#### Records
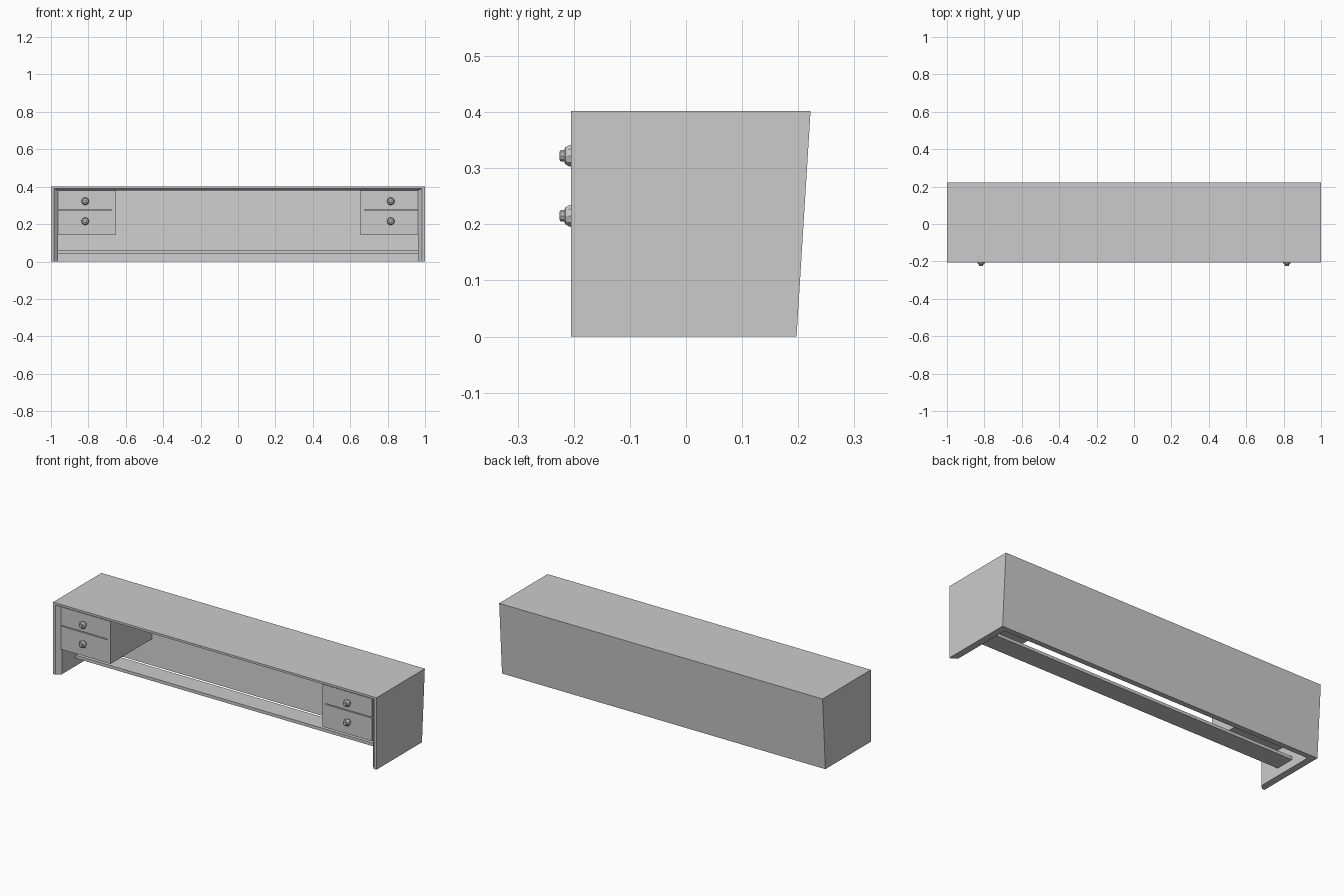
import bpy, bmesh, math

if "Cube" in bpy.data.objects:
    bpy.data.objects.remove(bpy.data.objects["Cube"])


def back_y(z):
    """Outer face of the leaning back panel."""
    return 0.197 + 0.0622 * z


def make_object(name, bm):
    bmesh.ops.recalc_face_normals(bm, faces=bm.faces)
    mesh = bpy.data.meshes.new(name)
    bm.to_mesh(mesh)
    bm.free()
    ob = bpy.data.objects.new(name, mesh)
    bpy.context.collection.objects.link(ob)
    return ob


def box(name, x, y, z, slanted_back=False):
    """Box between two limits per axis; the back may follow the back panel."""
    bm = bmesh.new()
    bmesh.ops.create_cube(bm, size=1)
    for v in bm.verts:
        at_back = v.co.y > 0
        v.co = (x[v.co.x > 0], y[at_back], z[v.co.z > 0])
        if slanted_back and at_back:
            v.co.y = back_y(v.co.z) - 0.03
    return make_object(name, bm)


def knob(name, x, z):
    """Faceted turned knob facing -y."""
    profile = [(-0.188, 0.014), (-0.200, 0.016), (-0.205, 0.0205), (-0.209, 0.0195),
               (-0.215, 0.016), (-0.217, 0.011), (-0.223, 0.011), (-0.225, 0.008)]
    n = 10
    bm = bmesh.new()
    rings = [[bm.verts.new((x + r * math.cos(2 * math.pi * i / n), y,
                            z + r * math.sin(2 * math.pi * i / n)))
              for i in range(n)] for y, r in profile]
    for a, b in zip(rings, rings[1:]):
        for i in range(n):
            j = (i + 1) % n
            bm.faces.new((a[i], a[j], b[j], b[i]))
    bm.faces.new(rings[0])
    bm.faces.new(rings[-1])
    return make_object(name, bm)


# Cabinet shell: sides, top and back in one piece, with a bevelled front opening
sections = [  # half width, height, y (None = follows the back), inset from back
    (1.0, 0.402, None, 0.0),
    (1.0, 0.402, -0.205, 0.0),
    (0.985, 0.390, -0.205, 0.0),
    (0.962, 0.380, -0.182, 0.0),
    (0.962, 0.380, None, 0.03),
]
bm = bmesh.new()
rings = []
for a, h, y, inset in sections:
    corners = [(-a, 0), (-a, h), (a, h), (a, 0)]
    rings.append([bm.verts.new((px, back_y(pz) - inset if y is None else y, pz))
                  for px, pz in corners])
for r, s in zip(rings, rings[1:]):
    for i in range(3):
        bm.faces.new((r[i], r[i + 1], s[i + 1], s[i]))
bm.faces.new(rings[0])
bm.faces.new(rings[-1])
bm.faces.new([r[0] for r in rings] + [r[3] for r in reversed(rings)])
make_object("cabinet_shell", bm)

# Low foot rail between the sides
box("foot_rail", (-0.962, 0.962), (-0.06, 0.05), (0.043, 0.06))

# Drawer units on both ends
for side, s in (("left", -1), ("right", 1)):
    def span(a, b):
        return tuple(sorted((s * a, s * b)))
    box(side + "_drawer_case", span(0.675, 0.962), (-0.175, 0.17), (0.143, 0.38), True)
    box(side + "_drawer_end_panel", span(0.655, 0.675), (-0.19, 0.17), (0.143, 0.38), True)
    for level, z, kz in (("lower", (0.143, 0.272), 0.215), ("upper", (0.277, 0.38), 0.322)):
        box(f"{side}_{level}_drawer_front", span(0.675, 0.962), (-0.19, -0.175), z)
        knob(f"{side}_{level}_knob", s * 0.817, kz)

#### Task description
Wherever a line in the entries above holds "name", copy that line.

#### Solution for this task
def make_object(name, bm):
    mesh = bpy.data.meshes.new(name)
    ob = bpy.data.objects.new(name, mesh)
def box(name, x, y, z, slanted_back=False):
    return make_object(name, bm)
def knob(name, x, z):
    return make_object(name, bm)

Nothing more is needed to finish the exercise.